If you tend to feel a bit gloomy during the winter months, you are far from alone. Feeling gloomy, tired or unproductive from the holidays until spring is common. Nearly 15 percent of adults in the U.S. experience the winter blues, with another six percent suffering from a more serious condition known as seasonal affective disorder (SAD).
Common signs of both conditions include lack of interest in usual activities, withdrawal from relationships, decreased energy, increased appetite, and reduced productivity. However, those experiencing winter blues will exhibit milder symptoms versus those with SAD.
It can be a tough time of year for many people. From returning back to reality after a long-anticipated break and post-holiday financial stress to difficulty maintaining a New Year’s resolution and adjusting to cold, dark weather (especially if you live in northern climates), it is easy to fall into a funk.
However, if you think you may be experiencing more than the winter blues, like SAD, do not dismiss your symptoms. Call your doctor to help determine if you’re experiencing the winter blues or SAD and what’s the best remedy. You may need a blood test to check your vitamin D levels (which can drop due to lack of sunlight), as well as a full blood count and other diagnostic tests to rule out other causes of these symptoms.
While these conditions affect many people, there are things you can do to help relieve some of the symptoms of seasonal depression until warm weather returns:
- Let the sun shine in. Exposure to natural light can help boost serotonin hormone production and lift your mood, help regulate your circadian rhythm (body clock) for better sleeping and waking, and alter your melatonin, the hormone also associated with sleep. If you’re experiencing SAD, your provider may recommend light therapy—exposure to sessions of bright light via a special light box, potentially causing a shift in mood-lifting brain chemicals.
- Get up and move! Experts often refer to exercise as nature’s antidepressant because it can increase serotonin as well as endorphins, the feel-good hormones. Moderate exercise of at least 30 minutes most days of the week may provide the biggest mood boost. Try hiking, skiing, show shoeing, sledding with the kids or trying a new class at the gym.
- Load up on wholesome foods. Studies show that people who eat the most fruits and vegetables were less likely to experience depression and other related conditions. Further, the winter blues can send many people straight for comforting foods that may not be the best for us. By making an effort to incorporate more produce into your diet, you can help counteract both the symptoms of these conditions and help avoid potential weight gain that can result.
- Make a plan to stay connected. One reason many people feel down this time of year is that they may not have much to look forward to now that the holidays are over. Plan a trip or a get-together with friends, or even try a volunteer opportunity. Having something on your calendar that you are excited about can help relieve some of the gloominess you may be experiencing.
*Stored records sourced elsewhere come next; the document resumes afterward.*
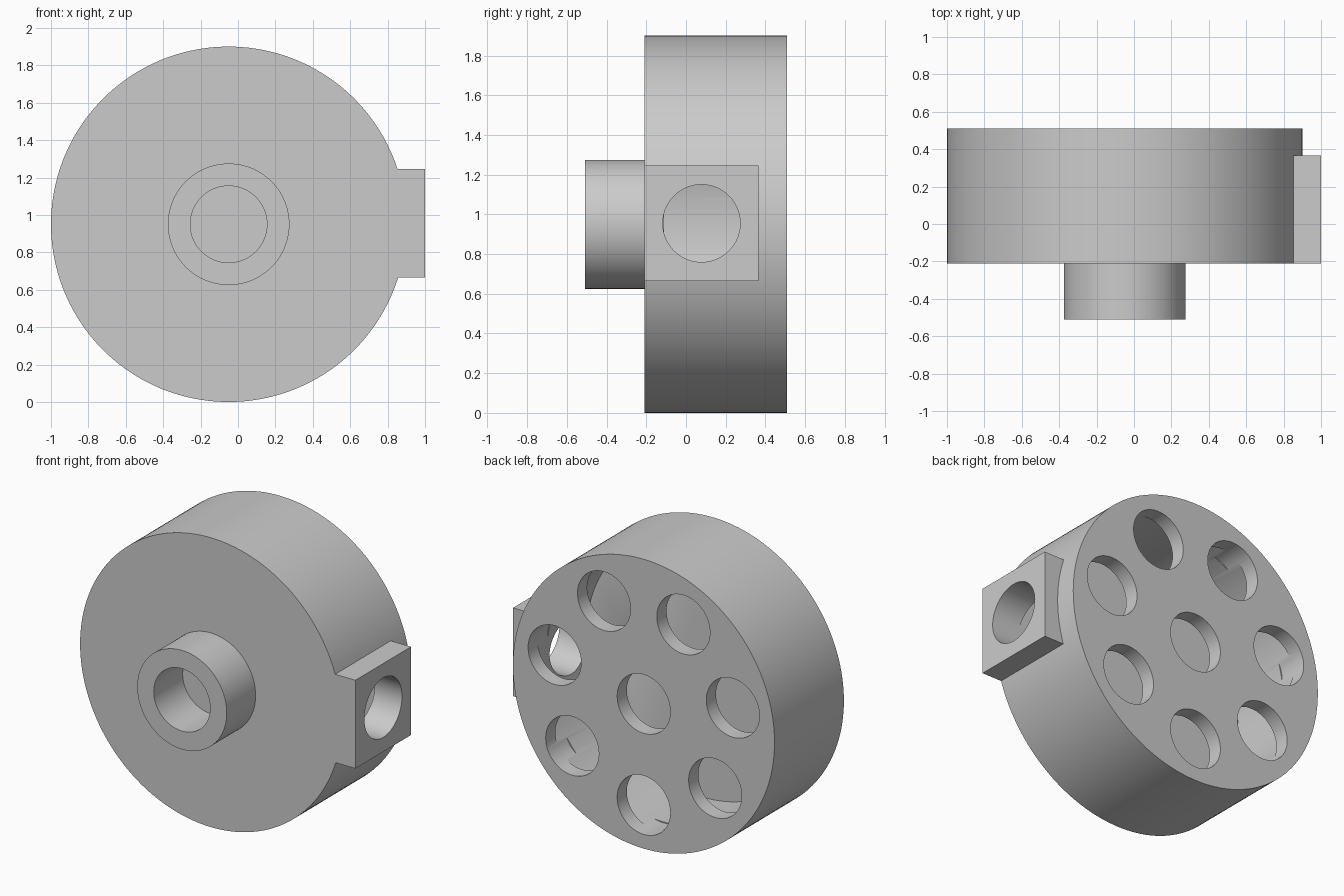
import bpy
import math
from mathutils import Vector

if "Cube" in bpy.data.objects:
    bpy.data.objects.remove(bpy.data.objects["Cube"], do_unlink=True)

CX, CZ = -0.05, 0.95            # drum axis
FRONT, BACK, NOSE = -0.21, 0.51, -0.51
WALL = 0.10
DRUM_R = 0.95

grey = bpy.data.materials.new("plain grey")
grey.use_nodes = True
colour = (0.6, 0.6, 0.6, 1.0)
grey.diffuse_color = colour
grey.node_tree.nodes["Principled BSDF"].inputs["Base Color"].default_value = colour


def cylinder(name, start, end, radius, sides=96):
    """Cylinder running from one point to another."""
    start, end = Vector(start), Vector(end)
    axis = end - start
    bpy.ops.mesh.primitive_cylinder_add(
        vertices=sides, radius=radius, depth=axis.length,
        location=(start + end) / 2,
        rotation=axis.to_track_quat('Z', 'Y').to_euler())
    ob = bpy.context.object
    ob.name = name
    ob.data.materials.append(grey)
    return ob


def along_y(name, x, z, y0, y1, radius, sides=96):
    return cylinder(name, (x, y0, z), (x, y1, z), radius, sides)


def combine(body, tool, operation):
    """Apply a boolean and discard the tool."""
    mod = body.modifiers.new(tool.name, 'BOOLEAN')
    mod.operation = operation
    mod.solver = 'EXACT'
    mod.object = tool
    bpy.context.view_layer.objects.active = body
    bpy.ops.object.modifier_apply(modifier=mod.name)
    bpy.data.objects.remove(tool, do_unlink=True)


# Drum body
drum = along_y("drum_housing", CX, CZ, FRONT, BACK, DRUM_R, 160)

# Square side port block, flush with the drum front
bpy.ops.mesh.primitive_cube_add(size=1, location=(0.9, 0.078, 0.955))
block = bpy.context.object
block.name = "side_port_block"
block.scale = (0.2, 0.576, 0.58)
block.data.materials.append(grey)
combine(drum, block, 'UNION')

# Front collar
combine(drum, along_y("front_collar", CX, CZ, NOSE, FRONT + 0.05, 0.325), 'UNION')

# Hollow chamber, blind collar bore and side port bore
combine(drum, along_y("chamber", CX, CZ, FRONT + WALL, BACK - WALL,
                      DRUM_R - WALL, 160), 'DIFFERENCE')
combine(drum, along_y("collar_bore", CX, CZ, NOSE - 0.1, FRONT, 0.205), 'DIFFERENCE')
combine(drum, cylinder("side_bore", (0.5, 0.078, 0.955), (1.1, 0.078, 0.955),
                       0.195), 'DIFFERENCE')

# Back plate holes: one in the centre, seven in a ring
holes = [(CX, CZ)]
for i in range(7):
    a = -math.pi / 2 + i * math.tau / 7
    holes.append((CX + 0.664 * math.cos(a), CZ + 0.664 * math.sin(a)))
for x, z in holes:
    combine(drum, along_y("plate_hole", x, z, BACK - 2 * WALL, BACK + 0.1,
                          0.193, 64), 'DIFFERENCE')

# Smooth round walls, crisp edges
bpy.ops.object.select_all(action='DESELECT')
drum.select_set(True)
bpy.context.view_layer.objects.active = drum
bpy.ops.object.shade_smooth_by_angle(angle=math.radians(30))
- Utilize your EAP. Many employers offer access to an Employee Assistance Program (EAP) at no cost. An EAP counselor can help you tackle some lingering issues following the holidays and establish a plan to help you get back on track. For example, if the stress of getting back into a routine is overwhelming, the work/life component of many EAPs can provide assistance finding childcare, eldercare and more. Plus, professional counselors can provide short-term assistance which may be just what is needed to help address the post-holiday blues, establish new and realistic goals and start the New Year on a good note. If you think you may be experiencing something more serious, such as the signs of SAD or depression, an EAP counselor can help by discussing concerns and directing you to qualified long-term help as needed.
- Stick to a schedule. Go to sleep and wake up at the same time every day to help normalize your circadian rhythms. And eat three meals a day, around the same time every day.
- Consider other mood-lifting options. If these self-care efforts are not giving you any relief, ask your practitioner about Cognitive Behavior Therapy, found to be beneficial for all types of depression, which may include SAD.
Remember, the winter blues are common, but if self-care measures don’t seem to help lift your mood, or if you have ongoing sadness, talk to your healthcare provider.
If you have thoughts of suicide, call the National Suicide Prevention Lifeline 24/7 at 1-800-273-8255 for confidential crisis support.